* [ACTION ITEM] Among the entries below, tally each line where the word "objects" appears and state only the total.

* [MATERIAL SUPPLIED]
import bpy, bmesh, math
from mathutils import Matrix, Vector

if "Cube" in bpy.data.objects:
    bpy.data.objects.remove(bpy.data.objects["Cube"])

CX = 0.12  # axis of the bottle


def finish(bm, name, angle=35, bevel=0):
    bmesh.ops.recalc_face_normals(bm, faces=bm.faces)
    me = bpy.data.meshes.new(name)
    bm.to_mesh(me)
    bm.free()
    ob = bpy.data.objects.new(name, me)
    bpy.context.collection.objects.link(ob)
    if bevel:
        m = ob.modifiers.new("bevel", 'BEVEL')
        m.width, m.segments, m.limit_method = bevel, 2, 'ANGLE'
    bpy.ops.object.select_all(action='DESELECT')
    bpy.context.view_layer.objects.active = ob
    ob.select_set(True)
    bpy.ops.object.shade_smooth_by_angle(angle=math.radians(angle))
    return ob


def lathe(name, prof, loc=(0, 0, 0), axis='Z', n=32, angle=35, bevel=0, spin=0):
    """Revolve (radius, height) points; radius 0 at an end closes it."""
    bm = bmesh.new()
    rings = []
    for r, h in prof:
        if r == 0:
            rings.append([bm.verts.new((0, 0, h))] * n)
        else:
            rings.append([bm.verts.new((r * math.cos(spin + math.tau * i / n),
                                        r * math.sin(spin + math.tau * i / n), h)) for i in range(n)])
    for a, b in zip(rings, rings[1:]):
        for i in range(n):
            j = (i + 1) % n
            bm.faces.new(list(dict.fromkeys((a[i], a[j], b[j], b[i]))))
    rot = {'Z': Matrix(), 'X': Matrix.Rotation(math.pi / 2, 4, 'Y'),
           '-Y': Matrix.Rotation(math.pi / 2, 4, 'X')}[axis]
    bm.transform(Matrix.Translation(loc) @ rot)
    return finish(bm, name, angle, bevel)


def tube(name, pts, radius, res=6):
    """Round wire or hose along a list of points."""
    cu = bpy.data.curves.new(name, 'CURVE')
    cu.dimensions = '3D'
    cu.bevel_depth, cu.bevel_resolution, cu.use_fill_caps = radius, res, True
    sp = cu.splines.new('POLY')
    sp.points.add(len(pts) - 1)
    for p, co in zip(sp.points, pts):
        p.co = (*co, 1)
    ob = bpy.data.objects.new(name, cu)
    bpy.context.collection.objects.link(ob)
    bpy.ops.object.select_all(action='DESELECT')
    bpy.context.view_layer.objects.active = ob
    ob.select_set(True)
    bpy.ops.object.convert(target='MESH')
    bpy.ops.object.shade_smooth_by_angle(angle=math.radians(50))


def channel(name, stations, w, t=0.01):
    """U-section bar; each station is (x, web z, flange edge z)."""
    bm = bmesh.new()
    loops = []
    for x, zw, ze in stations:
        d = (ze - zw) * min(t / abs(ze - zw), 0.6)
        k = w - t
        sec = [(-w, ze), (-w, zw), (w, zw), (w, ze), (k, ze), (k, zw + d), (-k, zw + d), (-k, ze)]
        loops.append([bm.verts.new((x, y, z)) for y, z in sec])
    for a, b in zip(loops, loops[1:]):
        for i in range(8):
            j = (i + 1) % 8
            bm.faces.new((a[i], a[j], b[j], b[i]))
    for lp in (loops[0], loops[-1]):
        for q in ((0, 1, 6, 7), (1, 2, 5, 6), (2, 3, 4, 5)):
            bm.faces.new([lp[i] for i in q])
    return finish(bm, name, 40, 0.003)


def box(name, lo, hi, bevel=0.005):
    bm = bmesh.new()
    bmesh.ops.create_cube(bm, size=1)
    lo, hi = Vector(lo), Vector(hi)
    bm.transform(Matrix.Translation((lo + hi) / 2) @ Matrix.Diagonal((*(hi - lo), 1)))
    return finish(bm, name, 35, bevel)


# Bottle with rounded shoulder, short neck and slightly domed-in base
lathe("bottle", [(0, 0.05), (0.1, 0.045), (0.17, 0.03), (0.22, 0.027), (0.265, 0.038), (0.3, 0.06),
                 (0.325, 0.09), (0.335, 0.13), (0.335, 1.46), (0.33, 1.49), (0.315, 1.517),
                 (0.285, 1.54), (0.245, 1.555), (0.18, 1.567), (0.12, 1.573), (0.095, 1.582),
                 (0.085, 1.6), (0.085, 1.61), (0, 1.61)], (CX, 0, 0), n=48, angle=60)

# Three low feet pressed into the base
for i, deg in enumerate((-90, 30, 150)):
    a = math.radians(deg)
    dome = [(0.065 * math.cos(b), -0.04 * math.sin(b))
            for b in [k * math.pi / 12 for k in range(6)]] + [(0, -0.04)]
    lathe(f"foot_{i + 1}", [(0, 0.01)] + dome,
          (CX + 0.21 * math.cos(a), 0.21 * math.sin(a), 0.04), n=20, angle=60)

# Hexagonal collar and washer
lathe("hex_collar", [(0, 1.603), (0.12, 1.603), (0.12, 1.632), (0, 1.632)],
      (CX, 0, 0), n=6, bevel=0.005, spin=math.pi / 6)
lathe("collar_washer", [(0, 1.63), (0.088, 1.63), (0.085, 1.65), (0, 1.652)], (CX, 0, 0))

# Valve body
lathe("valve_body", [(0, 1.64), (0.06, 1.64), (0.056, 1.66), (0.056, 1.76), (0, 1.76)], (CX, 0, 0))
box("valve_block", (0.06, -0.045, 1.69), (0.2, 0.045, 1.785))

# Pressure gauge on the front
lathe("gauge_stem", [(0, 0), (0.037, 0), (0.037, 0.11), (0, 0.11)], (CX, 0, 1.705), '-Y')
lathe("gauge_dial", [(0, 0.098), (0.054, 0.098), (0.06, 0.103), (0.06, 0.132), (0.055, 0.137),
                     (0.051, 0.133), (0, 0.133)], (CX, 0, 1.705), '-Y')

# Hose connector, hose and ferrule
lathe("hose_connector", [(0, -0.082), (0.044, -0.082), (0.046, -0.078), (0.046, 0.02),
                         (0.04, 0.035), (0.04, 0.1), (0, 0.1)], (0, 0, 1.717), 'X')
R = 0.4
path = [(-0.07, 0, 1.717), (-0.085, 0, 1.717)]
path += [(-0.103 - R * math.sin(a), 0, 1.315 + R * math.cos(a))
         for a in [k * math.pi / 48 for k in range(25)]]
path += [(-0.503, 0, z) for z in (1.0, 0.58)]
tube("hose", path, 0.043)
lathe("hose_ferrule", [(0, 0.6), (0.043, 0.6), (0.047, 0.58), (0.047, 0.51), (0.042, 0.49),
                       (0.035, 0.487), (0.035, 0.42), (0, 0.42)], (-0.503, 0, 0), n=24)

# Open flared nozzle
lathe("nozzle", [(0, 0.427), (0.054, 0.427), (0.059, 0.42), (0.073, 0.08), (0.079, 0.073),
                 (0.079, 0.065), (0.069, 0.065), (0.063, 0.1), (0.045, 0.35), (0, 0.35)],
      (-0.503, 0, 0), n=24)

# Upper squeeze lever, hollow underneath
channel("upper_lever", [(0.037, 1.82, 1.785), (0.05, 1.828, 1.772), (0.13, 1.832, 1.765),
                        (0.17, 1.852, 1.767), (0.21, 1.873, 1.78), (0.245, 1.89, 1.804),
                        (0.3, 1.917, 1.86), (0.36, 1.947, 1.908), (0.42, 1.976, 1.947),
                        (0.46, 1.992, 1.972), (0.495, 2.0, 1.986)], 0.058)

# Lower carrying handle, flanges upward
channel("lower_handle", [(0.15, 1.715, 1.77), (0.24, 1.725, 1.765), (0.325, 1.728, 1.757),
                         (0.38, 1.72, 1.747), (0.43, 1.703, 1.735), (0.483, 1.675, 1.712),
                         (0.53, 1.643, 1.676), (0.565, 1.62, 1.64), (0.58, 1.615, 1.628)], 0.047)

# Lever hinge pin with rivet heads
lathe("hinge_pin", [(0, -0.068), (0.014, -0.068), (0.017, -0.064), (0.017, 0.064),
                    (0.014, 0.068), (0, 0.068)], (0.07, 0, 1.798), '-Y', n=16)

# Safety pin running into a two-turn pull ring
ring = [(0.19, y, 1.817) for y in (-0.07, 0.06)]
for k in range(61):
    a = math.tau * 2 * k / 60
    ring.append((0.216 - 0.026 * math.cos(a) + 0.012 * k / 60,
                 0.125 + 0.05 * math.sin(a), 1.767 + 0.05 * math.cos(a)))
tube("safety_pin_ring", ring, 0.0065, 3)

* [TASK OUTPUT] 8